■ WHAT THIS TASK INVOLVES: Please retype every entry as written, and keep the pictures out.

Collected data
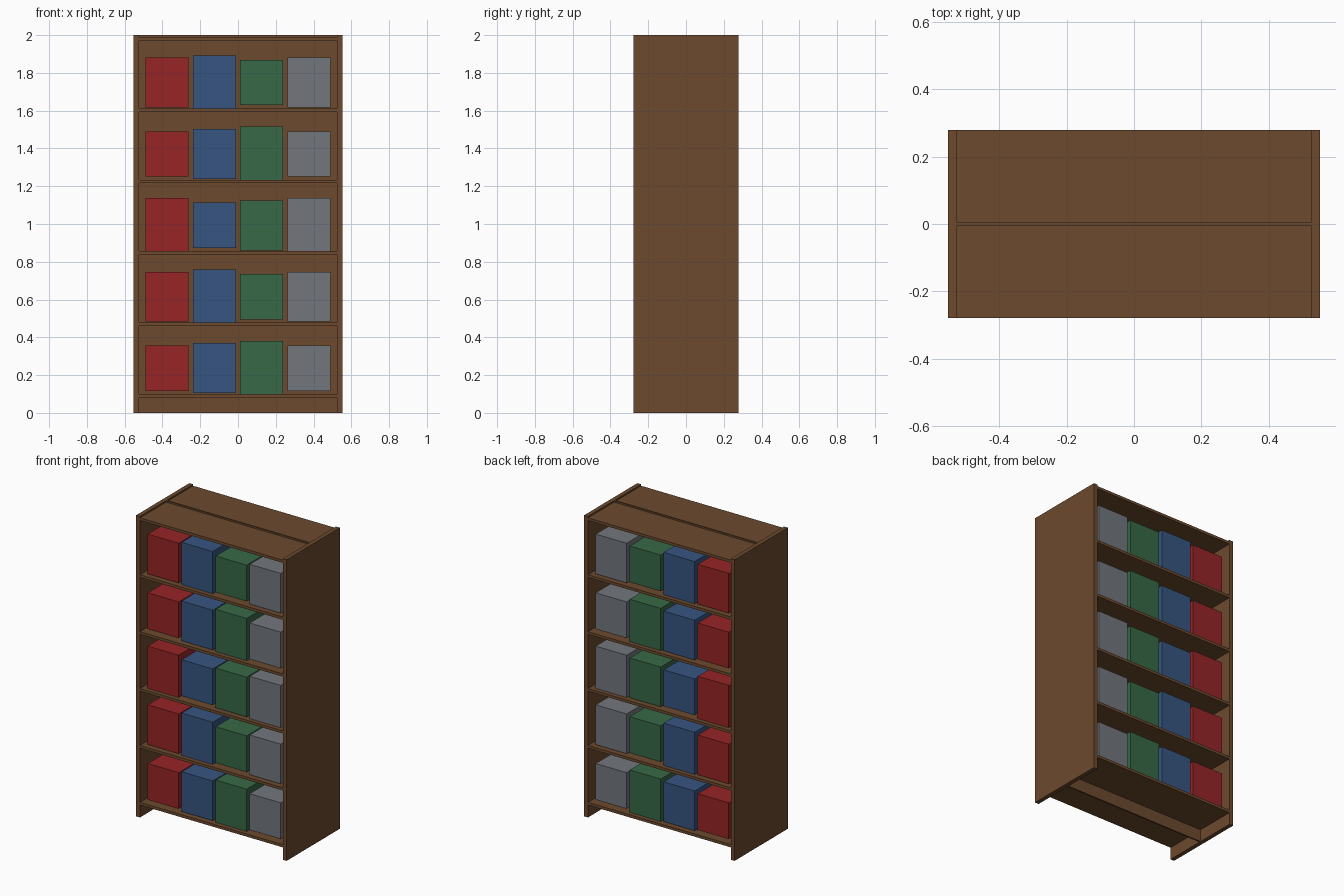
import bpy
import bmesh
from mathutils import Matrix, Vector

cube = bpy.data.objects.get("Cube")
if cube:
    bpy.data.objects.remove(cube, do_unlink=True)


def make_material(name, rgb):
    mat = bpy.data.materials.new(name)
    mat.use_nodes = True
    color = (*rgb, 1.0)
    mat.diffuse_color = color
    bsdf = next(n for n in mat.node_tree.nodes if n.type == "BSDF_PRINCIPLED")
    bsdf.inputs["Base Color"].default_value = color
    return mat


wood = make_material("brown wood", (0.15, 0.068, 0.027))
box_colors = [
    ("red", make_material("red", (0.305, 0.018, 0.019))),
    ("blue", make_material("blue", (0.038, 0.091, 0.216))),
    ("green", make_material("green", (0.038, 0.138, 0.061))),
    ("grey", make_material("grey", (0.168, 0.181, 0.202))),
]


def add_box(name, center, size, mat):
    bm = bmesh.new()
    bmesh.ops.create_cube(bm, size=1.0, matrix=Matrix.Diagonal((*size, 1.0)))
    mesh = bpy.data.meshes.new(name)
    bm.to_mesh(mesh)
    bm.free()
    mesh.materials.append(mat)
    obj = bpy.data.objects.new(name, mesh)
    obj.location = Vector(center)
    bpy.context.collection.objects.link(obj)
    return obj


# Overall proportions
WIDTH, DEPTH, HEIGHT = 1.106, 0.558, 2.0
SIDE = 0.028
SHELF = 0.018
PANEL = 0.01
INNER = WIDTH - 2 * SIDE
FIRST_TOP, SPACING, ROWS = 0.10, 0.378, 5

# Side boards and full-height centre panel
for label, sign in (("left", 1), ("right", -1)):
    add_box(f"{label}_side_board", (sign * (WIDTH - SIDE) / 2, 0, HEIGHT / 2),
            (SIDE, DEPTH, HEIGHT), wood)
add_box("centre_panel", (0, 0, HEIGHT / 2), (INNER, PANEL, HEIGHT), wood)

# Shelves and boxes on the front and back halves
half = (DEPTH - PANEL) / 2
box_heights = (0.24, 0.264, 0.288)
for face, sign in (("front", -1), ("back", 1)):
    shelf_y = sign * (PANEL + half) / 2
    for row in range(ROWS + 1):
        top = FIRST_TOP + row * SPACING
        add_box(f"{face}_shelf_{row + 1}", (0, shelf_y, top - SHELF / 2),
                (INNER, half, SHELF), wood)
        if row == ROWS:
            continue
        for col, (color_name, mat) in enumerate(box_colors):
            add_box(f"{face}_{color_name}_box_{row + 1}",
                    ((col - 1.5) * 0.25, sign * 0.14, top + 0.137),
                    (0.228, 0.22, box_heights[(row + col) % 3]), mat)
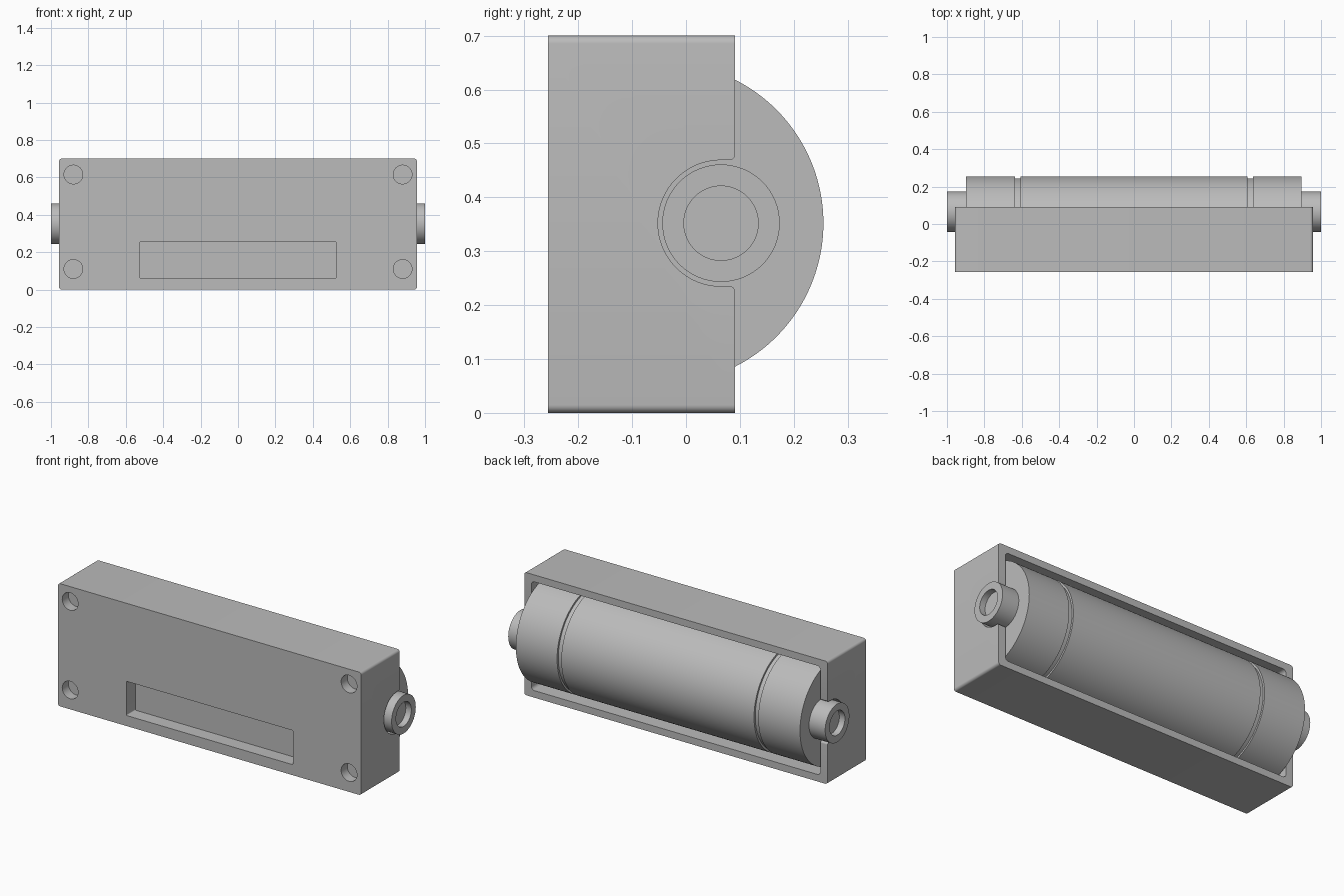
import bpy
import bmesh
from math import cos, sin, pi, acos, radians

if "Cube" in bpy.data.objects:
    bpy.data.objects.remove(bpy.data.objects["Cube"])

grey = bpy.data.materials.new("plain grey")
grey.use_nodes = True
grey.diffuse_color = (0.5, 0.5, 0.5, 1)
grey.node_tree.nodes["Principled BSDF"].inputs["Base Color"].default_value = (0.5, 0.5, 0.5, 1)

AXIS_Z = 0.352


def arc(cu, cv, r, start, end, n=64):
    return [(cu + r * cos(start + (end - start) * i / n),
             cv + r * sin(start + (end - start) * i / n)) for i in range(n + 1)]


def circle(cu, cv, r, n=64):
    return arc(cu, cv, r, 0, 2 * pi, n)[:-1]


def rounded_rect(u0, u1, v0, v1, r):
    corners = [(u1 - r, v1 - r), (u0 + r, v1 - r), (u0 + r, v0 + r), (u1 - r, v0 + r)]
    return [p for i, (u, v) in enumerate(corners)
            for p in arc(u, v, r, i * pi / 2, (i + 1) * pi / 2, 6)]


def prism(name, outline, axis, lo, hi):
    """Extrude an outline, given in xz or yz, along the y or x axis."""
    bm = bmesh.new()
    place = (lambda u, v, d: (d, u, v)) if axis == "x" else (lambda u, v, d: (u, d, v))
    face = bm.faces.new([bm.verts.new(place(u, v, lo)) for u, v in outline])
    moved = bmesh.ops.extrude_face_region(bm, geom=[face])["geom"]
    bmesh.ops.translate(bm, vec=place(0, 0, hi - lo),
                        verts=[g for g in moved if isinstance(g, bmesh.types.BMVert)])
    bmesh.ops.recalc_face_normals(bm, faces=bm.faces[:])
    mesh = bpy.data.meshes.new(name)
    bm.to_mesh(mesh)
    bm.free()
    mesh.materials.append(grey)
    obj = bpy.data.objects.new(name, mesh)
    bpy.context.collection.objects.link(obj)
    return obj


def activate(obj):
    bpy.ops.object.select_all(action="DESELECT")
    obj.select_set(True)
    bpy.context.view_layer.objects.active = obj


def cut(obj, cutter):
    mod = obj.modifiers.new("cut", "BOOLEAN")
    mod.operation = "DIFFERENCE"
    mod.solver = "EXACT"
    mod.object = cutter
    activate(obj)
    bpy.ops.object.modifier_apply(modifier=mod.name)
    bpy.data.objects.remove(cutter)


def smooth(obj):
    activate(obj)
    bpy.ops.object.shade_smooth_by_angle(angle=radians(30))


# Housing: a rounded block, open at the back
FRONT, BACK = -0.256, 0.091
housing = prism("housing", rounded_rect(-0.957, 0.957, 0, 0.7, 0.015), "y", FRONT, BACK)
cut(housing, prism("cavity", rounded_rect(-0.912, 0.912, 0.04, 0.66, 0.02), "y", -0.14, 0.2))

# Front pocket and corner screw holes
cut(housing, prism("pocket", rounded_rect(-0.525, 0.525, 0.06, 0.255, 0.005), "y", -0.4, -0.176))
for x in (-0.88, 0.88):
    for z in (0.11, 0.615):
        cut(housing, prism("screw_hole", circle(x, z, 0.05, 40), "y", -0.4, -0.2))

# Journal notches through both end walls, with rounded mouths
JOURNAL_Y, NOTCH_R, LIP = 0.065, 0.117, 0.01
notch = arc(JOURNAL_Y, AXIS_Z, NOTCH_R, pi / 2, 3 * pi / 2)
notch += arc(BACK - LIP, AXIS_Z - NOTCH_R - LIP, LIP, pi / 2, 0, 6)
notch += [(0.2, AXIS_Z - NOTCH_R - LIP), (0.2, AXIS_Z + NOTCH_R + LIP)]
notch += arc(BACK - LIP, AXIS_Z + NOTCH_R + LIP, LIP, 0, -pi / 2, 6)
cut(housing, prism("notch", notch, "x", -1.1, 1.1))
smooth(housing)


# Roller body: flat-fronted cylinder sections separated by shallow grooves
def roller_outline(r):
    centre, flat = -0.043, -0.13
    a = acos((flat - centre) / r)
    return arc(centre, AXIS_Z, r, -a, a, 128)


sections = [("right_roller_end", -0.898, -0.635, 0.298),
            ("right_groove", -0.635, -0.608, 0.287),
            ("roller_middle", -0.608, 0.608, 0.298),
            ("left_groove", 0.608, 0.635, 0.287),
            ("left_roller_end", 0.635, 0.895, 0.298)]
for name, lo, hi, r in sections:
    smooth(prism(name, roller_outline(r), "x", lo, hi))

# Journals with a blind bore in each end
for side, s in (("right", -1), ("left", 1)):
    journal = prism(side + "_journal", circle(JOURNAL_Y, AXIS_Z, 0.109), "x", s * 0.89, s)
    cut(journal, prism("bore", circle(JOURNAL_Y, AXIS_Z, 0.069), "x", s * 0.965, s * 1.1))
    smooth(journal)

■ REPLY TO THE EXERCISE:
import bpy
import bmesh
from mathutils import Matrix, Vector

cube = bpy.data.objects.get("Cube")
if cube:
    bpy.data.objects.remove(cube, do_unlink=True)


def make_material(name, rgb):
    mat = bpy.data.materials.new(name)
    mat.use_nodes = True
    color = (*rgb, 1.0)
    mat.diffuse_color = color
    bsdf = next(n for n in mat.node_tree.nodes if n.type == "BSDF_PRINCIPLED")
    bsdf.inputs["Base Color"].default_value = color
    return mat


wood = make_material("brown wood", (0.15, 0.068, 0.027))
box_colors = [
    ("red", make_material("red", (0.305, 0.018, 0.019))),
    ("blue", make_material("blue", (0.038, 0.091, 0.216))),
    ("green", make_material("green", (0.038, 0.138, 0.061))),
    ("grey", make_material("grey", (0.168, 0.181, 0.202))),
]


def add_box(name, center, size, mat):
    bm = bmesh.new()
    bmesh.ops.create_cube(bm, size=1.0, matrix=Matrix.Diagonal((*size, 1.0)))
    mesh = bpy.data.meshes.new(name)
    bm.to_mesh(mesh)
    bm.free()
    mesh.materials.append(mat)
    obj = bpy.data.objects.new(name, mesh)
    obj.location = Vector(center)
    bpy.context.collection.objects.link(obj)
    return obj


# Overall proportions
WIDTH, DEPTH, HEIGHT = 1.106, 0.558, 2.0
SIDE = 0.028
SHELF = 0.018
PANEL = 0.01
INNER = WIDTH - 2 * SIDE
FIRST_TOP, SPACING, ROWS = 0.10, 0.378, 5

# Side boards and full-height centre panel
for label, sign in (("left", 1), ("right", -1)):
    add_box(f"{label}_side_board", (sign * (WIDTH - SIDE) / 2, 0, HEIGHT / 2),
            (SIDE, DEPTH, HEIGHT), wood)
add_box("centre_panel", (0, 0, HEIGHT / 2), (INNER, PANEL, HEIGHT), wood)

# Shelves and boxes on the front and back halves
half = (DEPTH - PANEL) / 2
box_heights = (0.24, 0.264, 0.288)
for face, sign in (("front", -1), ("back", 1)):
    shelf_y = sign * (PANEL + half) / 2
    for row in range(ROWS + 1):
        top = FIRST_TOP + row * SPACING
        add_box(f"{face}_shelf_{row + 1}", (0, shelf_y, top - SHELF / 2),
                (INNER, half, SHELF), wood)
        if row == ROWS:
            continue
        for col, (color_name, mat) in enumerate(box_colors):
            add_box(f"{face}_{color_name}_box_{row + 1}",
                    ((col - 1.5) * 0.25, sign * 0.14, top + 0.137),
                    (0.228, 0.22, box_heights[(row + col) % 3]), mat)
import bpy
import bmesh
from math import cos, sin, pi, acos, radians

if "Cube" in bpy.data.objects:
    bpy.data.objects.remove(bpy.data.objects["Cube"])

grey = bpy.data.materials.new("plain grey")
grey.use_nodes = True
grey.diffuse_color = (0.5, 0.5, 0.5, 1)
grey.node_tree.nodes["Principled BSDF"].inputs["Base Color"].default_value = (0.5, 0.5, 0.5, 1)

AXIS_Z = 0.352


def arc(cu, cv, r, start, end, n=64):
    return [(cu + r * cos(start + (end - start) * i / n),
             cv + r * sin(start + (end - start) * i / n)) for i in range(n + 1)]


def circle(cu, cv, r, n=64):
    return arc(cu, cv, r, 0, 2 * pi, n)[:-1]


def rounded_rect(u0, u1, v0, v1, r):
    corners = [(u1 - r, v1 - r), (u0 + r, v1 - r), (u0 + r, v0 + r), (u1 - r, v0 + r)]
    return [p for i, (u, v) in enumerate(corners)
            for p in arc(u, v, r, i * pi / 2, (i + 1) * pi / 2, 6)]


def prism(name, outline, axis, lo, hi):
    """Extrude an outline, given in xz or yz, along the y or x axis."""
    bm = bmesh.new()
    place = (lambda u, v, d: (d, u, v)) if axis == "x" else (lambda u, v, d: (u, d, v))
    face = bm.faces.new([bm.verts.new(place(u, v, lo)) for u, v in outline])
    moved = bmesh.ops.extrude_face_region(bm, geom=[face])["geom"]
    bmesh.ops.translate(bm, vec=place(0, 0, hi - lo),
                        verts=[g for g in moved if isinstance(g, bmesh.types.BMVert)])
    bmesh.ops.recalc_face_normals(bm, faces=bm.faces[:])
    mesh = bpy.data.meshes.new(name)
    bm.to_mesh(mesh)
    bm.free()
    mesh.materials.append(grey)
    obj = bpy.data.objects.new(name, mesh)
    bpy.context.collection.objects.link(obj)
    return obj


def activate(obj):
    bpy.ops.object.select_all(action="DESELECT")
    obj.select_set(True)
    bpy.context.view_layer.objects.active = obj


def cut(obj, cutter):
    mod = obj.modifiers.new("cut", "BOOLEAN")
    mod.operation = "DIFFERENCE"
    mod.solver = "EXACT"
    mod.object = cutter
    activate(obj)
    bpy.ops.object.modifier_apply(modifier=mod.name)
    bpy.data.objects.remove(cutter)


def smooth(obj):
    activate(obj)
    bpy.ops.object.shade_smooth_by_angle(angle=radians(30))


# Housing: a rounded block, open at the back
FRONT, BACK = -0.256, 0.091
housing = prism("housing", rounded_rect(-0.957, 0.957, 0, 0.7, 0.015), "y", FRONT, BACK)
cut(housing, prism("cavity", rounded_rect(-0.912, 0.912, 0.04, 0.66, 0.02), "y", -0.14, 0.2))

# Front pocket and corner screw holes
cut(housing, prism("pocket", rounded_rect(-0.525, 0.525, 0.06, 0.255, 0.005), "y", -0.4, -0.176))
for x in (-0.88, 0.88):
    for z in (0.11, 0.615):
        cut(housing, prism("screw_hole", circle(x, z, 0.05, 40), "y", -0.4, -0.2))

# Journal notches through both end walls, with rounded mouths
JOURNAL_Y, NOTCH_R, LIP = 0.065, 0.117, 0.01
notch = arc(JOURNAL_Y, AXIS_Z, NOTCH_R, pi / 2, 3 * pi / 2)
notch += arc(BACK - LIP, AXIS_Z - NOTCH_R - LIP, LIP, pi / 2, 0, 6)
notch += [(0.2, AXIS_Z - NOTCH_R - LIP), (0.2, AXIS_Z + NOTCH_R + LIP)]
notch += arc(BACK - LIP, AXIS_Z + NOTCH_R + LIP, LIP, 0, -pi / 2, 6)
cut(housing, prism("notch", notch, "x", -1.1, 1.1))
smooth(housing)


# Roller body: flat-fronted cylinder sections separated by shallow grooves
def roller_outline(r):
    centre, flat = -0.043, -0.13
    a = acos((flat - centre) / r)
    return arc(centre, AXIS_Z, r, -a, a, 128)


sections = [("right_roller_end", -0.898, -0.635, 0.298),
            ("right_groove", -0.635, -0.608, 0.287),
            ("roller_middle", -0.608, 0.608, 0.298),
            ("left_groove", 0.608, 0.635, 0.287),
            ("left_roller_end", 0.635, 0.895, 0.298)]
for name, lo, hi, r in sections:
    smooth(prism(name, roller_outline(r), "x", lo, hi))

# Journals with a blind bore in each end
for side, s in (("right", -1), ("left", 1)):
    journal = prism(side + "_journal", circle(JOURNAL_Y, AXIS_Z, 0.109), "x", s * 0.89, s)
    cut(journal, prism("bore", circle(JOURNAL_Y, AXIS_Z, 0.069), "x", s * 0.965, s * 1.1))
    smooth(journal)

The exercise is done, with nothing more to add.